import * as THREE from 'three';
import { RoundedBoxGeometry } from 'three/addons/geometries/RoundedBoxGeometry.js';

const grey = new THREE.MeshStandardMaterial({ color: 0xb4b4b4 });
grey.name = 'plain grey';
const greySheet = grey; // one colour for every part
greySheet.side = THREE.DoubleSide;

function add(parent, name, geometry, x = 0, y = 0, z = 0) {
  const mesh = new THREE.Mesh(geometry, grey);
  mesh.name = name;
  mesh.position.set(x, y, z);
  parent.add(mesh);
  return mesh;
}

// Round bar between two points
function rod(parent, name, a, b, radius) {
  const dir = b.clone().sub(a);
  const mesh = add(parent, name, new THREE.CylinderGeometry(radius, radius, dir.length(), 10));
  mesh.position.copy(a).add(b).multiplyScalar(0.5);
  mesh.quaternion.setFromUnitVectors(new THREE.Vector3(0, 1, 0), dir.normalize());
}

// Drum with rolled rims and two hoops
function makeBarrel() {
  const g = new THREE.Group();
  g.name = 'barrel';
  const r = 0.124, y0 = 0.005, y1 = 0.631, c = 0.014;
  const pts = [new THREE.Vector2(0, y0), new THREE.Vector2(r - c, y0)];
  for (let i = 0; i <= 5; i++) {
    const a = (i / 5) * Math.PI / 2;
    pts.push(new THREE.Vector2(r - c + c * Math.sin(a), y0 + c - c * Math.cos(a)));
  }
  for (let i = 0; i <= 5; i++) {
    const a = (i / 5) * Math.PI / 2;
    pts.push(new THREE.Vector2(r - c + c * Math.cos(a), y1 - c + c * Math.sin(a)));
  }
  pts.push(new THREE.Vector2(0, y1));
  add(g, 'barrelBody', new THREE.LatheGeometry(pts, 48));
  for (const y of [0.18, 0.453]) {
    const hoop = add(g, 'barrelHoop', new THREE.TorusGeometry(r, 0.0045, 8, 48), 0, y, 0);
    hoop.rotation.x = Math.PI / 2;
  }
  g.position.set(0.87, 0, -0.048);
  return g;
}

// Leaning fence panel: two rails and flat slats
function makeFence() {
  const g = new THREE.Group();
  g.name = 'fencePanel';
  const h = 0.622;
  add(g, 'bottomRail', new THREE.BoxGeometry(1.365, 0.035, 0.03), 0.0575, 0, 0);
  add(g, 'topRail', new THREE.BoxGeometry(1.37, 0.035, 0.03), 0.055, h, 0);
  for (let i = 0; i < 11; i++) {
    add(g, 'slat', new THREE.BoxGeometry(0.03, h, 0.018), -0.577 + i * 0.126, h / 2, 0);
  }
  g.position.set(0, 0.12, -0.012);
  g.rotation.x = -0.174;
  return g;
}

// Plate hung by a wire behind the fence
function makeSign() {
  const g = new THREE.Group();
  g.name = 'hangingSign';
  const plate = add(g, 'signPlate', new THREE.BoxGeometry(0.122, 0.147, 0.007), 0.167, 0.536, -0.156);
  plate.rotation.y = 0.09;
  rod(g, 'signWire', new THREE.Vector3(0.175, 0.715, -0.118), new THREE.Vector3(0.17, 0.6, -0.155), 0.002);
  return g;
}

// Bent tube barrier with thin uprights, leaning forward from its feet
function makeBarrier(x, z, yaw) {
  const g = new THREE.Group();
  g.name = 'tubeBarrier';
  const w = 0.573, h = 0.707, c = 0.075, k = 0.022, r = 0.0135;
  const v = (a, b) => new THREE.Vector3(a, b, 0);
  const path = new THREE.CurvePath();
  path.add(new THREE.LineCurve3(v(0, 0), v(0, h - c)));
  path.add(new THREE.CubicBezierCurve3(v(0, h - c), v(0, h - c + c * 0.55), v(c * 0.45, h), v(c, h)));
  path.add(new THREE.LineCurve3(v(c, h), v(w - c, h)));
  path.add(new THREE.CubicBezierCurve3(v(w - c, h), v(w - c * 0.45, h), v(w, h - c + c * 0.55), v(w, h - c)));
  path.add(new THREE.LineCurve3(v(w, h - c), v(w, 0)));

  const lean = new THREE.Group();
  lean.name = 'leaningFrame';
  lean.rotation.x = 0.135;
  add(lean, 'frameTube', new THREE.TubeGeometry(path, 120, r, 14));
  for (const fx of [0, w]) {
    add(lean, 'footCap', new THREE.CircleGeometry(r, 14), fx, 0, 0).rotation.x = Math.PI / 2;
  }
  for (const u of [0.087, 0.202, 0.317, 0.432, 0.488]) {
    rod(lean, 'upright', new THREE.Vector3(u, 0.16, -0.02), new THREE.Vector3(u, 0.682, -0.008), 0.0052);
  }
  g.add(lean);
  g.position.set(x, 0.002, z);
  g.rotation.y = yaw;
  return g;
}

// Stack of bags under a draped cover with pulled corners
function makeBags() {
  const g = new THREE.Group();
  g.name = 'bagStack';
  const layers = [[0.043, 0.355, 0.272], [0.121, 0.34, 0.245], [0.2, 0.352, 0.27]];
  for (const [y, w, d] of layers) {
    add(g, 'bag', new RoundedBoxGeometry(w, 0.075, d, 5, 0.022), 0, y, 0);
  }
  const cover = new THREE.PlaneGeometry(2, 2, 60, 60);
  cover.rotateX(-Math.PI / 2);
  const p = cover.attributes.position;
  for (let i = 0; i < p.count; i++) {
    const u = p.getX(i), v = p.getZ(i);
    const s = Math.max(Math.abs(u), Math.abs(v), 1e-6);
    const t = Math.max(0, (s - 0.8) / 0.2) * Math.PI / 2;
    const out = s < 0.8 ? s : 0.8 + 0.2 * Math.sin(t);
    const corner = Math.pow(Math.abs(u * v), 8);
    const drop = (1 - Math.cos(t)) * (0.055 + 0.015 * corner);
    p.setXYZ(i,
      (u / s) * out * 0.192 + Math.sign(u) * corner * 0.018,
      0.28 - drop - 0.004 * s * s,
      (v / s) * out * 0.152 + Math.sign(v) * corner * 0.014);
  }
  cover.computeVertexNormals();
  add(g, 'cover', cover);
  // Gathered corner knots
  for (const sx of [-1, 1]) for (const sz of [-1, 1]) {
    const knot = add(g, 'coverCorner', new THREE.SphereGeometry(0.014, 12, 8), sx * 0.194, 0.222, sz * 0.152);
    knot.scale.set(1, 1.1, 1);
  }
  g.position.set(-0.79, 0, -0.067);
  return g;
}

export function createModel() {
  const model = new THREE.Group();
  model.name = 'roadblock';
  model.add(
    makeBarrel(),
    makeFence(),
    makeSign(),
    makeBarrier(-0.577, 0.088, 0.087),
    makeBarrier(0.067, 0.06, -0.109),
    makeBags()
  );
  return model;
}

# # # # # # #

• _Task to complete_
Would you copy out each record precisely as it stands?

• _Result_
import * as THREE from 'three';
import { RoundedBoxGeometry } from 'three/addons/geometries/RoundedBoxGeometry.js';

const grey = new THREE.MeshStandardMaterial({ color: 0xb4b4b4 });
grey.name = 'plain grey';
const greySheet = grey; // one colour for every part
greySheet.side = THREE.DoubleSide;

function add(parent, name, geometry, x = 0, y = 0, z = 0) {
  const mesh = new THREE.Mesh(geometry, grey);
  mesh.name = name;
  mesh.position.set(x, y, z);
  parent.add(mesh);
  return mesh;
}

// Round bar between two points
function rod(parent, name, a, b, radius) {
  const dir = b.clone().sub(a);
  const mesh = add(parent, name, new THREE.CylinderGeometry(radius, radius, dir.length(), 10));
  mesh.position.copy(a).add(b).multiplyScalar(0.5);
  mesh.quaternion.setFromUnitVectors(new THREE.Vector3(0, 1, 0), dir.normalize());
}

// Drum with rolled rims and two hoops
function makeBarrel() {
  const g = new THREE.Group();
  g.name = 'barrel';
  const r = 0.124, y0 = 0.005, y1 = 0.631, c = 0.014;
  const pts = [new THREE.Vector2(0, y0), new THREE.Vector2(r - c, y0)];
  for (let i = 0; i <= 5; i++) {
    const a = (i / 5) * Math.PI / 2;
    pts.push(new THREE.Vector2(r - c + c * Math.sin(a), y0 + c - c * Math.cos(a)));
  }
  for (let i = 0; i <= 5; i++) {
    const a = (i / 5) * Math.PI / 2;
    pts.push(new THREE.Vector2(r - c + c * Math.cos(a), y1 - c + c * Math.sin(a)));
  }
  pts.push(new THREE.Vector2(0, y1));
  add(g, 'barrelBody', new THREE.LatheGeometry(pts, 48));
  for (const y of [0.18, 0.453]) {
    const hoop = add(g, 'barrelHoop', new THREE.TorusGeometry(r, 0.0045, 8, 48), 0, y, 0);
    hoop.rotation.x = Math.PI / 2;
  }
  g.position.set(0.87, 0, -0.048);
  return g;
}

// Leaning fence panel: two rails and flat slats
function makeFence() {
  const g = new THREE.Group();
  g.name = 'fencePanel';
  const h = 0.622;
  add(g, 'bottomRail', new THREE.BoxGeometry(1.365, 0.035, 0.03), 0.0575, 0, 0);
  add(g, 'topRail', new THREE.BoxGeometry(1.37, 0.035, 0.03), 0.055, h, 0);
  for (let i = 0; i < 11; i++) {
    add(g, 'slat', new THREE.BoxGeometry(0.03, h, 0.018), -0.577 + i * 0.126, h / 2, 0);
  }
  g.position.set(0, 0.12, -0.012);
  g.rotation.x = -0.174;
  return g;
}

// Plate hung by a wire behind the fence
function makeSign() {
  const g = new THREE.Group();
  g.name = 'hangingSign';
  const plate = add(g, 'signPlate', new THREE.BoxGeometry(0.122, 0.147, 0.007), 0.167, 0.536, -0.156);
  plate.rotation.y = 0.09;
  rod(g, 'signWire', new THREE.Vector3(0.175, 0.715, -0.118), new THREE.Vector3(0.17, 0.6, -0.155), 0.002);
  return g;
}

// Bent tube barrier with thin uprights, leaning forward from its feet
function makeBarrier(x, z, yaw) {
  const g = new THREE.Group();
  g.name = 'tubeBarrier';
  const w = 0.573, h = 0.707, c = 0.075, k = 0.022, r = 0.0135;
  const v = (a, b) => new THREE.Vector3(a, b, 0);
  const path = new THREE.CurvePath();
  path.add(new THREE.LineCurve3(v(0, 0), v(0, h - c)));
  path.add(new THREE.CubicBezierCurve3(v(0, h - c), v(0, h - c + c * 0.55), v(c * 0.45, h), v(c, h)));
  path.add(new THREE.LineCurve3(v(c, h), v(w - c, h)));
  path.add(new THREE.CubicBezierCurve3(v(w - c, h), v(w - c * 0.45, h), v(w, h - c + c * 0.55), v(w, h - c)));
  path.add(new THREE.LineCurve3(v(w, h - c), v(w, 0)));

  const lean = new THREE.Group();
  lean.name = 'leaningFrame';
  lean.rotation.x = 0.135;
  add(lean, 'frameTube', new THREE.TubeGeometry(path, 120, r, 14));
  for (const fx of [0, w]) {
    add(lean, 'footCap', new THREE.CircleGeometry(r, 14), fx, 0, 0).rotation.x = Math.PI / 2;
  }
  for (const u of [0.087, 0.202, 0.317, 0.432, 0.488]) {
    rod(lean, 'upright', new THREE.Vector3(u, 0.16, -0.02), new THREE.Vector3(u, 0.682, -0.008), 0.0052);
  }
  g.add(lean);
  g.position.set(x, 0.002, z);
  g.rotation.y = yaw;
  return g;
}

// Stack of bags under a draped cover with pulled corners
function makeBags() {
  const g = new THREE.Group();
  g.name = 'bagStack';
  const layers = [[0.043, 0.355, 0.272], [0.121, 0.34, 0.245], [0.2, 0.352, 0.27]];
  for (const [y, w, d] of layers) {
    add(g, 'bag', new RoundedBoxGeometry(w, 0.075, d, 5, 0.022), 0, y, 0);
  }
  const cover = new THREE.PlaneGeometry(2, 2, 60, 60);
  cover.rotateX(-Math.PI / 2);
  const p = cover.attributes.position;
  for (let i = 0; i < p.count; i++) {
    const u = p.getX(i), v = p.getZ(i);
    const s = Math.max(Math.abs(u), Math.abs(v), 1e-6);
    const t = Math.max(0, (s - 0.8) / 0.2) * Math.PI / 2;
    const out = s < 0.8 ? s : 0.8 + 0.2 * Math.sin(t);
    const corner = Math.pow(Math.abs(u * v), 8);
    const drop = (1 - Math.cos(t)) * (0.055 + 0.015 * corner);
    p.setXYZ(i,
      (u / s) * out * 0.192 + Math.sign(u) * corner * 0.018,
      0.28 - drop - 0.004 * s * s,
      (v / s) * out * 0.152 + Math.sign(v) * corner * 0.014);
  }
  cover.computeVertexNormals();
  add(g, 'cover', cover);
  // Gathered corner knots
  for (const sx of [-1, 1]) for (const sz of [-1, 1]) {
    const knot = add(g, 'coverCorner', new THREE.SphereGeometry(0.014, 12, 8), sx * 0.194, 0.222, sz * 0.152);
    knot.scale.set(1, 1.1, 1);
  }
  g.position.set(-0.79, 0, -0.067);
  return g;
}

export function createModel() {
  const model = new THREE.Group();
  model.name = 'roadblock';
  model.add(
    makeBarrel(),
    makeFence(),
    makeSign(),
    makeBarrier(-0.577, 0.088, 0.087),
    makeBarrier(0.067, 0.06, -0.109),
    makeBags()
  );
  return model;
}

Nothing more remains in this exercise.